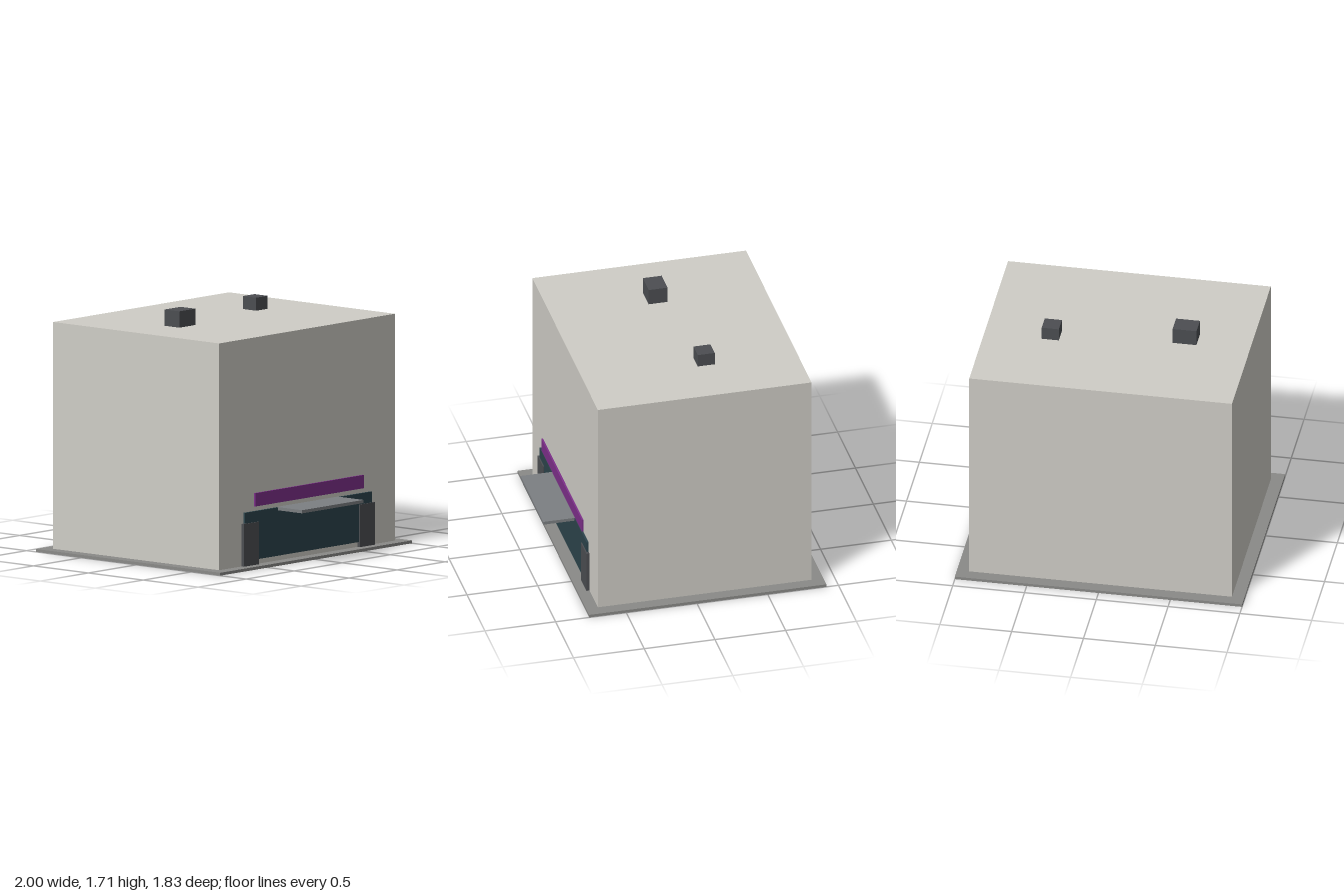
import * as THREE from 'three';

export function createModel() {
  const model = new THREE.Group();
  model.name = 'building';

  const material = (color) => new THREE.MeshStandardMaterial({ color });
  const wall = material(0xcfcdc6);
  const paving = material(0x8a8a88);
  const glass = material(0x2c444c);
  const dark = material(0x4c4e52);
  const metal = material(0x7c7f82);
  const purple = material(0x7d2f8a);

  // Box given by its extents along each axis
  function box(name, mat, [x0, x1], [y0, y1], [z0, z1]) {
    const mesh = new THREE.Mesh(new THREE.BoxGeometry(x1 - x0, y1 - y0, z1 - z0), mat);
    mesh.position.set((x0 + x1) / 2, (y0 + y1) / 2, (z0 + z1) / 2);
    mesh.name = name;
    model.add(mesh);
  }

  // Ground slab and main block
  box('pavement', paving, [-1, 1], [0, 0.02], [-0.915, 0.763]);
  box('mainBlock', wall, [-0.915, 0.915], [0.02, 1.592], [-0.831, 0.68]);

  // Shopfront: glazing, side piers, sign band and canopy
  box('shopWindow', glass, [-0.66, 0.66], [0.055, 0.39], [0.675, 0.694]);
  for (const side of [-1, 1]) {
    const xs = [side * 0.527, side * 0.682].sort((a, b) => a - b);
    box(side > 0 ? 'leftPier' : 'rightPier', dark, xs, [0.02, 0.315], [0.675, 0.702]);
  }
  box('signBand', purple, [-0.565, 0.565], [0.425, 0.517], [0.693, 0.705]);
  box('canopy', metal, [-0.319, 0.319], [0.37, 0.392], [0.677, 0.915]);

  // Rooftop units
  box('largeRoofUnit', dark, [-0.544, -0.378], [1.592, 1.705], [-0.141, -0.007]);
  box('smallRoofUnit', dark, [0.395, 0.515], [1.592, 1.682], [-0.248, -0.128]);

  return model;
}
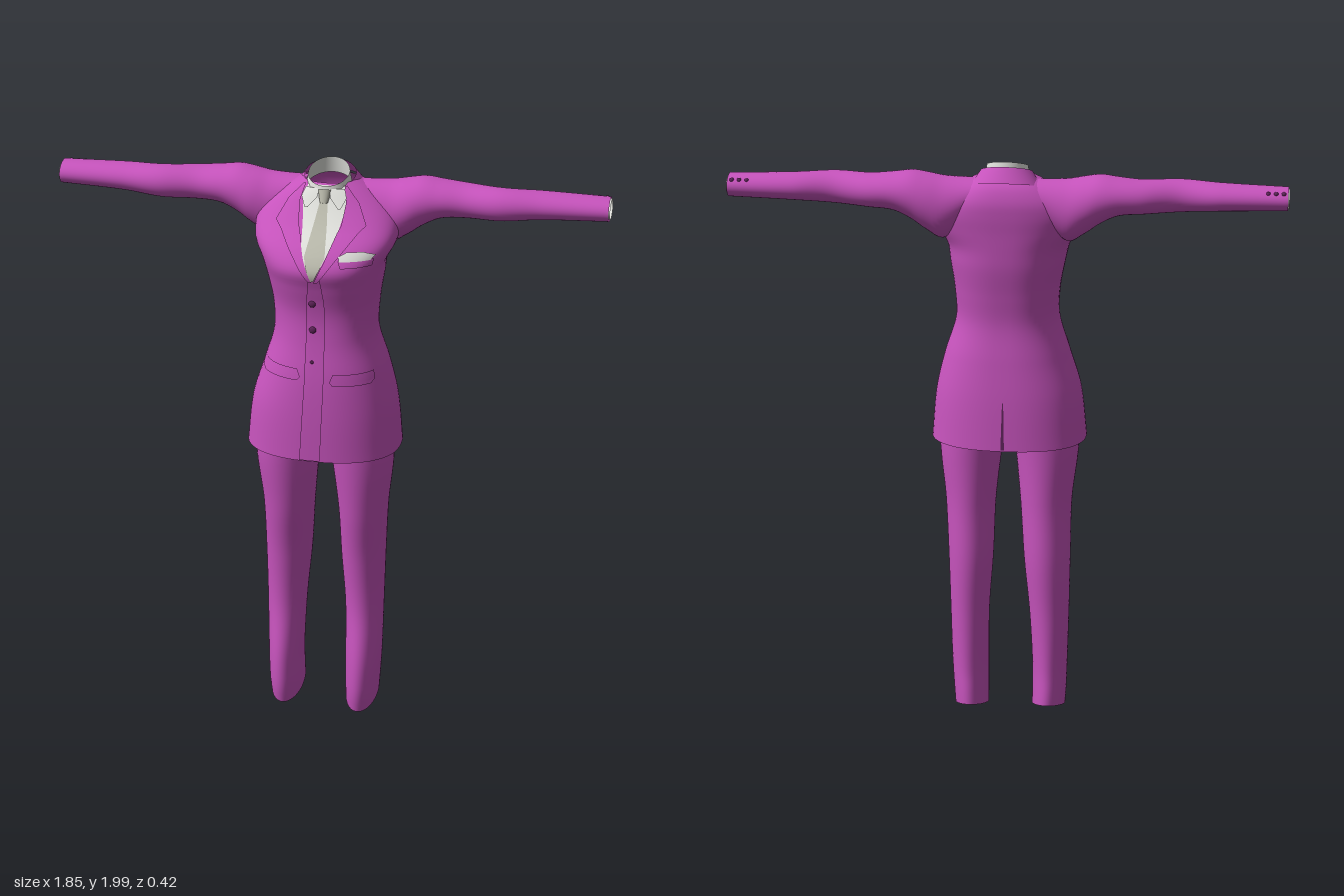
import * as THREE from 'three';

const mat = (name, color) => {
  const m = new THREE.MeshStandardMaterial({ color, side: THREE.DoubleSide });
  m.name = name;
  return m;
};

// Smoothly interpolate a table of cross-sections whose first column is the key.
function sample(table, k) {
  let i = 0;
  while (i < table.length - 2 && k > table[i + 1][0]) i++;
  const a = table[i], b = table[i + 1];
  const p = table[Math.max(i - 1, 0)], q = table[Math.min(i + 2, table.length - 1)];
  const h = b[0] - a[0], t = (k - a[0]) / h;
  return a.map((v, c) => {
    if (c === 0) return k;
    const m0 = (b[c] - p[c]) / (b[0] - p[0]) * h, m1 = (q[c] - a[c]) / (q[0] - a[0]) * h;
    const t2 = t * t, t3 = t2 * t;
    return (2 * t3 - 3 * t2 + 1) * v + (t3 - 2 * t2 + t) * m0 + (3 * t2 - 2 * t3) * b[c] + (t3 - t2) * m1;
  });
}

function surface(points, rows, cols, closed) {
  const index = [], w = closed ? cols : cols + 1;
  for (let r = 0; r < rows; r++) for (let c = 0; c < cols; c++) {
    const a = r * w + c, b = r * w + (c + 1) % w;
    index.push(a, a + w, b, b, a + w, b + w);
  }
  const g = new THREE.BufferGeometry();
  g.setAttribute('position', new THREE.Float32BufferAttribute(points, 3));
  g.setIndex(index);
  g.computeVertexNormals();
  return g;
}

// Open tube through rows of [key, aMin, aMax, bMin, bMax, tilt]; place() maps (key, a, b, tilt, bMid) to a point.
function loft(table, place, n = 2, rows = 44, cols = 48) {
  const pts = [], k0 = table[0][0], k1 = table[table.length - 1][0];
  const pow = v => Math.sign(v) * Math.abs(v) ** (2 / n);
  for (let r = 0; r <= rows; r++) {
    const [k, a0, a1, b0, b1, tilt = 0] = sample(table, k0 + (k1 - k0) * r / rows);
    for (let c = 0; c < cols; c++) {
      const t = c / cols * Math.PI * 2, mid = (b0 + b1) / 2;
      const a = (a0 + a1) / 2 + (a1 - a0) / 2 * pow(Math.cos(t));
      const b = mid + (b1 - b0) / 2 * pow(Math.sin(t));
      pts.push(...place(k, a, b, tilt, mid));
    }
  }
  return surface(pts, rows, cols, true);
}
const upright = (y, x, z, tilt, mid) => [x, y + tilt * (z - mid), z];

// Jacket body: y, x range, z range
const BODY_N = 2.4;
const BODY = [
  [1.035, -.265, .26, -.205, .205], [1.2, -.245, .245, -.19, .2],
  [1.33, -.205, .215, -.172, .19], [1.45, -.17, .178, -.155, .172],
  [1.55, -.172, .18, -.162, .168], [1.65, -.19, .195, -.175, .19],
  [1.71, -.205, .205, -.178, .203], [1.77, -.235, .235, -.18, .165],
  [1.83, -.235, .235, -.183, .095], [1.88, -.2, .2, -.18, .05],
  [1.93, -.13, .13, -.158, .015], [1.95, -.085, .085, -.13, 0],
];
// Sleeve: x, z range, y range
const SLEEVE = [
  [.08, -.15, -.02, 1.86, 1.94], [.2, -.178, 0, 1.74, 1.945],
  [.26, -.183, .005, 1.765, 1.955], [.31, -.18, -.002, 1.8, 1.962],
  [.37, -.172, -.012, 1.828, 1.955], [.45, -.16, -.02, 1.835, 1.948],
  [.57, -.127, -.006, 1.84, 1.948], [.7, -.143, -.02, 1.85, 1.942],
  [.92, -.143, -.032, 1.858, 1.935],
];
// Trouser legs: y, x range, z range, tilt of the hem
const RIGHT_LEG = [
  [.05, -.2, -.085, -.138, .087, -.3], [.1, -.203, -.085, -.135, .102, -.18],
  [.2, -.206, -.085, -.127, .1, 0], [.4, -.212, -.075, -.125, .072, 0],
  [.6, -.215, -.055, -.13, .085, 0], [.8, -.217, -.04, -.12, .12, 0],
  [1.04, -.238, -.018, -.122, .145, 0], [1.25, -.19, 0, -.13, .14, 0],
];
const LEFT_LEG = [
  [.042, .07, .185, -.138, .087, -.3], [.1, .07, .19, -.135, .102, -.18],
  [.2, .07, .196, -.127, .1, 0], [.4, .066, .2, -.125, .072, 0],
  [.6, .052, .206, -.13, .085, 0], [.8, .045, .217, -.12, .12, 0],
  [1.04, .018, .236, -.122, .145, 0], [1.25, 0, .19, -.13, .14, 0],
];

// Depth of the jacket surface at (x, y); side is 1 for front, -1 for back
function bodyZ(x, y, side) {
  const [, a0, a1, b0, b1] = sample(BODY, y);
  const u = Math.min(1, Math.abs((x - (a0 + a1) / 2) / ((a1 - a0) / 2)));
  return (b0 + b1) / 2 + side * (b1 - b0) / 2 * (1 - u ** BODY_N) ** (1 / BODY_N);
}

// Thin cloth piece lying on the jacket: rows of [y, xLeft, xRight]
function patch(rows, lift, side = 1) {
  const pts = [], steps = 6, cols = 10;
  let count = -1;
  for (let i = 0; i < rows.length - 1; i++) {
    for (let s = i ? 1 : 0; s <= steps; s++, count++) {
      const [y, l, r] = rows[i].map((v, c) => v + (rows[i + 1][c] - v) * s / steps);
      for (let c = 0; c <= cols; c++) {
        const x = l + (r - l) * c / cols;
        pts.push(x, y, bodyZ(x, y, side) + side * lift);
      }
    }
  }
  return surface(pts, count, cols, false);
}
const mirrored = rows => rows.map(([y, l, r]) => [y, -r, -l]);

export function createModel() {
  const model = new THREE.Group();
  const cloth = mat('pink cloth', 0xc653bc);
  const shirt = mat('white shirt', 0xe2e3de);
  const silk = mat('grey tie', 0xbcbcae);
  const dark = mat('dark plum', 0x5e2459);
  const add = (name, geometry, material) => {
    const m = new THREE.Mesh(geometry, material);
    m.name = name;
    model.add(m);
    return m;
  };

  add('jacketBody', loft(BODY, upright, BODY_N, 70, 64), cloth);
  add('rightTrouserLeg', loft(RIGHT_LEG, upright), cloth);
  add('leftTrouserLeg', loft(LEFT_LEG, upright), cloth);

  // Sleeves, shirt cuffs and cuff buttons
  for (const s of [1, -1]) {
    const side = s > 0 ? 'left' : 'right';
    const along = (x, z, y) => [s * x, y, z];
    add(side + 'Sleeve', loft(SLEEVE, along, 2, 60, 40), cloth);
    add(side + 'ShirtCuff', loft([[.82, -.135, -.038, 1.863, 1.93], [.924, -.135, -.04, 1.865, 1.928]], along, 2, 2), shirt);
    const lining = add(side + 'CuffLining', new THREE.CircleGeometry(.04, 32), shirt);
    lining.position.set(s * .84, 1.896, -.087);
    lining.rotation.y = s * Math.PI / 2;
    lining.scale.x = 1.25;
    for (const x of [.855, .88, .905]) {
      const b = add(side + 'CuffButton', new THREE.SphereGeometry(.008, 12, 8), dark);
      b.position.set(s * x, 1.92, -.128);
    }
  }

  // Collars
  add('jacketCollar', loft([[1.915, -.118, .118, -.172, 0, -.3], [1.962, -.085, .085, -.137, .005, -.38]], upright, 2, 6), cloth);
  add('shirtCollar', loft([[1.92, -.078, .078, -.125, .04, -.3], [1.975, -.068, .068, -.115, .03, -.36]], upright, 2, 6), shirt);

  // Shirt front and tie
  add('shirtFront', patch([[1.945, -.06, .06], [1.9, -.07, .078], [1.8, -.055, .055], [1.75, -.045, .03], [1.685, -.012, 0]], .005), shirt);
  add('tie', patch([[1.905, -.012, .012], [1.76, -.036, .032], [1.73, -.028, .02], [1.685, -.01, 0]], .01), silk);
  const knot = add('tieKnot', new THREE.CylinderGeometry(.022, .013, .045, 20), silk);
  knot.position.set(0, 1.915, .035);
  knot.rotation.x = -.4;
  knot.scale.z = .7;
  const wing = [[1.94, .016, .065], [1.915, .022, .075], [1.885, .05, .06]];
  add('leftCollarPoint', patch(wing, .02), shirt);
  add('rightCollarPoint', patch(mirrored(wing), .02), shirt);

  // Lapels and front closure
  const lapel = [[1.945, .062, .07], [1.9, .074, .115], [1.84, .068, .148], [1.82, .058, .125], [1.75, .032, .065], [1.68, 0, .012]];
  add('leftLapel', patch(lapel, .012), cloth);
  add('rightLapel', patch(mirrored(lapel).map(([y, l, r]) => [y, l - .006, r - .006]), .01), cloth);
  add('frontEdge', patch([[1.69, -.018, .02], [1.6, -.03, .03], [1.3, -.036, .03], [1.04, -.05, .02]], .005), cloth);
  for (const [y, r] of [[1.595, .012], [1.5, .012], [1.39, .006]]) {
    const b = add('frontButton', new THREE.SphereGeometry(r, 16, 10), dark);
    b.position.set(-.01, y, bodyZ(-.01, y, 1) + .006);
    b.scale.z = .5;
  }

  // Hip pocket flaps
  const flap = [[1.352, .06, .185], [1.325, .05, .19], [1.312, .06, .18]];
  add('leftPocketFlap', patch(flap, .008), cloth);
  add('rightPocketFlap', patch(mirrored(flap).map(([y, l, r]) => [y + .012, l - .005, r]), .008), cloth);

  // Breast pocket with folded square
  add('breastPocket', patch([[1.752, .075, .185], [1.73, .085, .18]], .01), cloth);
  add('pocketSquare', patch([[1.776, .1, .15], [1.764, .075, .19], [1.75, .08, .175]], .012), shirt);

  // Back vent
  add('backVent', patch([[1.2, -.002, .002], [1.04, -.006, .006]], .003, -1), dark);

  return model;
}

§ THE TASK: Copy out every line of the data where the word "range" occurs.

§ SOLUTION TO THE EXERCISE:
// Jacket body: y, x range, z range
// Sleeve: x, z range, y range
// Trouser legs: y, x range, z range, tilt of the hem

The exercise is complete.